=== Section Start ===

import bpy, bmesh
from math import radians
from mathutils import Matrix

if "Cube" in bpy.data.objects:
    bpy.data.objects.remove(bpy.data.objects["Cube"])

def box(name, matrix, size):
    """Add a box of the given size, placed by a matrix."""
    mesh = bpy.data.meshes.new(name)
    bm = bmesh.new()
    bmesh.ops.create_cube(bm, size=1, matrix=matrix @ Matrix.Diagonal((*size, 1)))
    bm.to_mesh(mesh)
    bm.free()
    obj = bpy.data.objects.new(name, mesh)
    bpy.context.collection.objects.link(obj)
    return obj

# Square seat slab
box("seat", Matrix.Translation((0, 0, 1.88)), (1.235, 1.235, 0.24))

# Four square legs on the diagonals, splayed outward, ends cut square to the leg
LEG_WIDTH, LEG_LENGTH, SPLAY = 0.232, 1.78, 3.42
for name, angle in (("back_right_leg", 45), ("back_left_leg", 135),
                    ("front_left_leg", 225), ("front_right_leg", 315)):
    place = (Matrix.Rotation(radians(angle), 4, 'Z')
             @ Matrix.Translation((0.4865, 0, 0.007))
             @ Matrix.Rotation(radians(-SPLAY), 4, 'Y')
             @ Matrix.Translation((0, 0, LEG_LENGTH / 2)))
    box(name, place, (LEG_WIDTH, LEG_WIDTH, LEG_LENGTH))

=== Section End ===

--- Your task ---
I need every line of the material that includes "objects", so please copy them out.

--- Problem solution ---
if "Cube" in bpy.data.objects:
    bpy.data.objects.remove(bpy.data.objects["Cube"])
    obj = bpy.data.objects.new(name, mesh)
    bpy.context.collection.objects.link(obj)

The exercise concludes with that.